Conventional RACING wisdom is to use the small ring only if the terrain no longer allows you to use the big ring.

That pretty much eliminates the big ring/eleven cog combination. Nevertheless, you are right in thinking that this combo should work. New Dura-Ace 9-speed small chainrings have their teeth very slightly offset to the right to prevent chain skating. Perhaps an older small Dura Ace ring would work a bit better.
re: Dura ace chain ring problem.grzy
Oct 3, 2001 10:59 AM
Having shorter than "normal" chainstays is definitely a problem - if not the problem. 2" on something that's on the order of 20" is around 10% and from a geometric view point this is huge. If the same change were applied to a hill you'd defentely notice it. WE could brush off the calculators and run some numbers.....Nah. Just using an 8 speed chain on a nine speed setup will get you problems and there's only a few tenths of a millimeter difference in width. The tolerances applied to bikes these days are pretty tight and any deviations from normal puts you on or over the edge.

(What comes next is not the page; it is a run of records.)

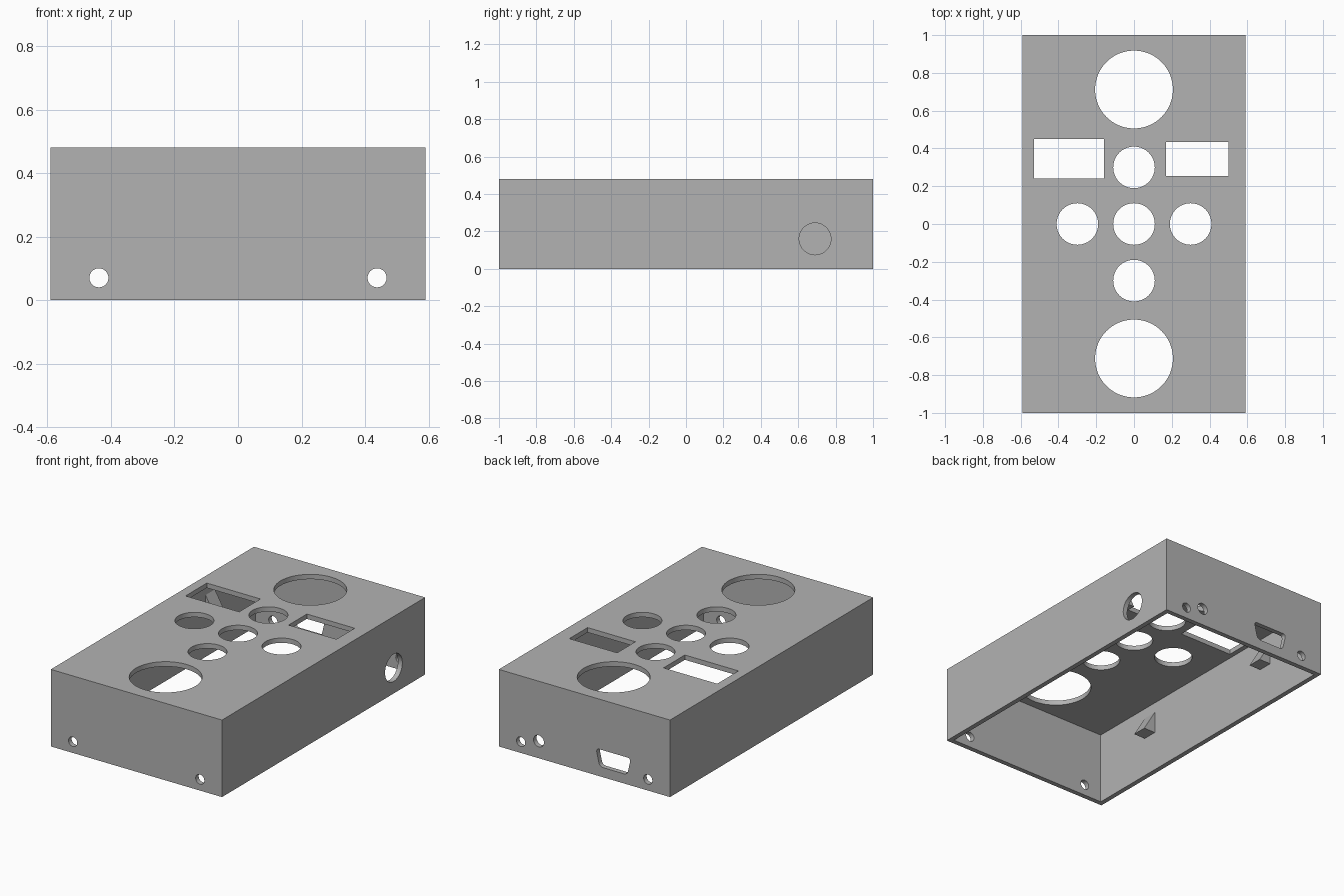
import bpy, bmesh, math
from mathutils import Vector

cube = bpy.data.objects.get("Cube")
if cube:
    bpy.data.objects.remove(cube)

W, L, H, T = 1.18, 2.0, 0.48, 0.03   # outer size and wall thickness

grey = bpy.data.materials.new("plain grey")
grey.use_nodes = True
grey.diffuse_color = (0.45, 0.45, 0.45, 1)
grey.node_tree.nodes["Principled BSDF"].inputs["Base Color"].default_value = grey.diffuse_color


def prism(name, profile, axis, lo, hi, corner=0.0):
    """Extrude a 2D profile along an axis; the profile uses the other two axes in order."""
    bm = bmesh.new()

    def point(p, depth):
        co = list(p)
        co.insert(axis, depth)
        return bm.verts.new(co)

    a = [point(p, lo) for p in profile]
    b = [point(p, hi) for p in profile]
    n = len(profile)
    bm.faces.new(a)
    bm.faces.new(b)
    for i in range(n):
        j = (i + 1) % n
        bm.faces.new((a[i], a[j], b[j], b[i]))
    if corner:
        edges = [bm.edges.get((p, q)) for p, q in zip(a, b)]
        bmesh.ops.bevel(bm, geom=edges, offset=corner, segments=5,
                        profile=0.5, affect='EDGES')
    bmesh.ops.recalc_face_normals(bm, faces=bm.faces)
    mesh = bpy.data.meshes.new(name)
    bm.to_mesh(mesh)
    bm.free()
    mesh.materials.append(grey)
    ob = bpy.data.objects.new(name, mesh)
    bpy.context.collection.objects.link(ob)
    return ob


def circle(u, v, r, n=64):
    return [(u + r * math.cos(math.tau * i / n), v + r * math.sin(math.tau * i / n))
            for i in range(n)]


def rect(u0, u1, v0, v1):
    return [(u0, v0), (u1, v0), (u1, v1), (u0, v1)]


def cut(target, cutter):
    cutter.hide_render = True
    mod = target.modifiers.new("cut", 'BOOLEAN')
    mod.operation = 'DIFFERENCE'
    mod.solver = 'EXACT'
    mod.object = cutter
    bpy.context.view_layer.objects.active = target
    bpy.ops.object.modifier_apply(modifier=mod.name)
    bpy.data.objects.remove(cutter)


# Enclosure: a box hollowed out from below
x, y = W / 2, L / 2
case = prism("enclosure", rect(-x, x, -y, y), 2, 0, H)
cut(case, prism("hollow", rect(-x + T, x - T, -y + T, y - T), 2, -0.1, H - T))

# Openings in the top panel
top_openings = [circle(0, s * 0.712, 0.206) for s in (-1, 1)]
top_openings += [circle(u, v, 0.11) for u, v in
                 ((0, 0.3), (0, 0), (0, -0.3), (-0.3, 0), (0.3, 0))]
top_openings += [rect(-0.53, -0.16, 0.24, 0.45), rect(0.17, 0.5, 0.255, 0.435)]
for p in top_openings:
    cut(case, prism("top_cutter", p, 2, H - T - 0.05, H + 0.1))

# Screw holes through both end walls
for s in (-1, 1):
    cut(case, prism("screw_cutter", circle(s * 0.438, 0.07, 0.03, 32), 1, -1.2, 1.2))

# Back wall: small socket hole and tapered connector opening
cut(case, prism("socket_cutter", circle(0.315, 0.107, 0.036, 32), 1, 0.8, 1.2))
connector = [(-0.295, 0.06), (-0.105, 0.06), (-0.08, 0.168), (-0.32, 0.168)]
cut(case, prism("connector_cutter", connector, 1, 0.8, 1.2, corner=0.022))

# Round jack hole in the left side wall
cut(case, prism("jack_cutter", circle(0.69, 0.16, 0.085), 0, 0.4, 0.8))

bpy.ops.object.select_all(action='DESELECT')
case.select_set(True)
bpy.context.view_layer.objects.active = case
bpy.ops.object.shade_smooth_by_angle(angle=math.radians(30))

# Wedge-shaped supports inside both long walls
inner = x - T
for side, side_name in ((1, "left"), (-1, "right")):
    for y0, end in ((-0.57, "front"), (0.48, "back")):
        wedge = [(side * u, v) for u, v in
                 ((inner + 0.01, 0.25), (inner - 0.08, 0.25),
                  (inner, 0.386), (inner + 0.01, 0.386))]
        prism(f"{side_name}_{end}_support", wedge, 1, y0, y0 + 0.092)
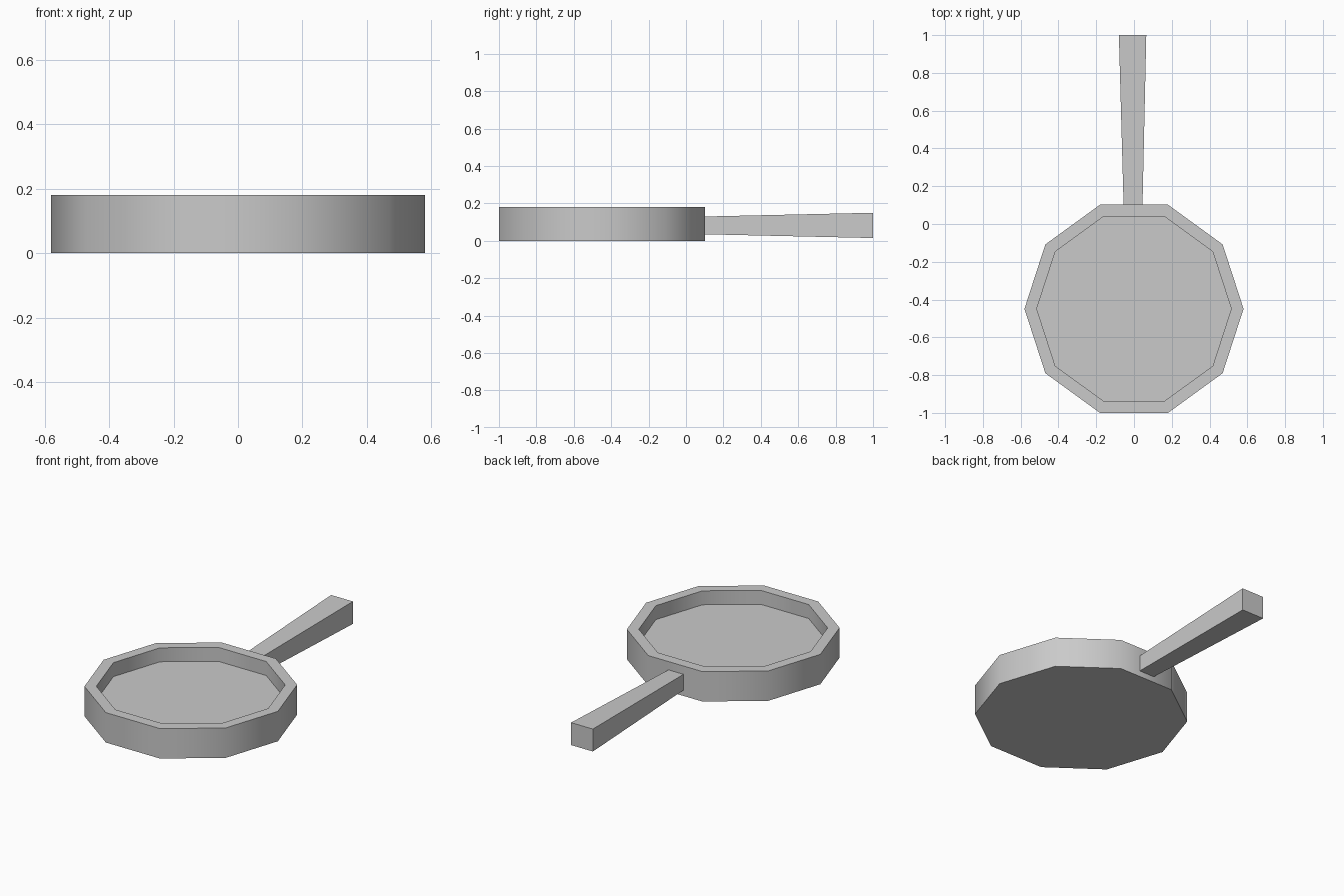
import bpy, bmesh, math

if "Cube" in bpy.data.objects:
    bpy.data.objects.remove(bpy.data.objects["Cube"])

grey = bpy.data.materials.new("mid_grey")
grey.diffuse_color = (0.59, 0.59, 0.59, 1.0)
grey.use_nodes = True
grey.node_tree.nodes["Principled BSDF"].inputs["Base Color"].default_value = grey.diffuse_color

SIDES = 10
CENTRE_Y = -0.449


def finish(bm, name, smooth):
    bmesh.ops.recalc_face_normals(bm, faces=bm.faces)
    mesh = bpy.data.meshes.new(name)
    bm.to_mesh(mesh)
    bm.free()
    mesh.materials.append(grey)
    obj = bpy.data.objects.new(name, mesh)
    bpy.context.collection.objects.link(obj)
    if smooth:
        bpy.context.view_layer.objects.active = obj
        obj.select_set(True)
        bpy.ops.object.shade_smooth_by_angle(angle=math.radians(45))
        obj.select_set(False)
    return obj


# Pan body: ten-sided rings from the base, up the wall, over the rim, to the floor
bm = bmesh.new()
rings = []
for radius, z in [(0.58, 0.0), (0.58, 0.18), (0.515, 0.18), (0.515, 0.096)]:
    ring = []
    for i in range(SIDES):
        a = 2 * math.pi * i / SIDES
        ring.append(bm.verts.new((radius * math.cos(a),
                                  CENTRE_Y + radius * math.sin(a), z)))
    rings.append(ring)
for low, high in zip(rings, rings[1:]):
    for i in range(SIDES):
        j = (i + 1) % SIDES
        bm.faces.new((low[i], low[j], high[j], high[i]))
bm.faces.new(rings[0][::-1])   # underside
bm.faces.new(rings[-1])        # cooking floor
finish(bm, "pan", True)

# Handle: square bar that widens toward its end
bm = bmesh.new()
ends = []
for y, x0, x1, z0, z1 in [(0.1, -0.055, 0.045, 0.035, 0.13),
                          (1.0, -0.08, 0.065, 0.015, 0.15)]:
    ends.append([bm.verts.new((x, y, z)) for x, z in
                 ((x0, z0), (x1, z0), (x1, z1), (x0, z1))])
near, far = ends
for i in range(4):
    j = (i + 1) % 4
    bm.faces.new((near[i], near[j], far[j], far[i]))
bm.faces.new(near[::-1])
bm.faces.new(far)
finish(bm, "handle", False)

I also have some bad news for you: not only should you stay out of your small chainring/smallest sprocket you want to stay out of your large CR and largest sprocket as well. That's two "wasted" gear combinations. If you learn a little shifting awareness and discipline you'll soon avoid this problem - think of the noise as nature's way of telling you you're doing something wrong. Besides - if you wanted to shift further suddenly you'd have to do a double shift - not always the speediest way to deal with a surge.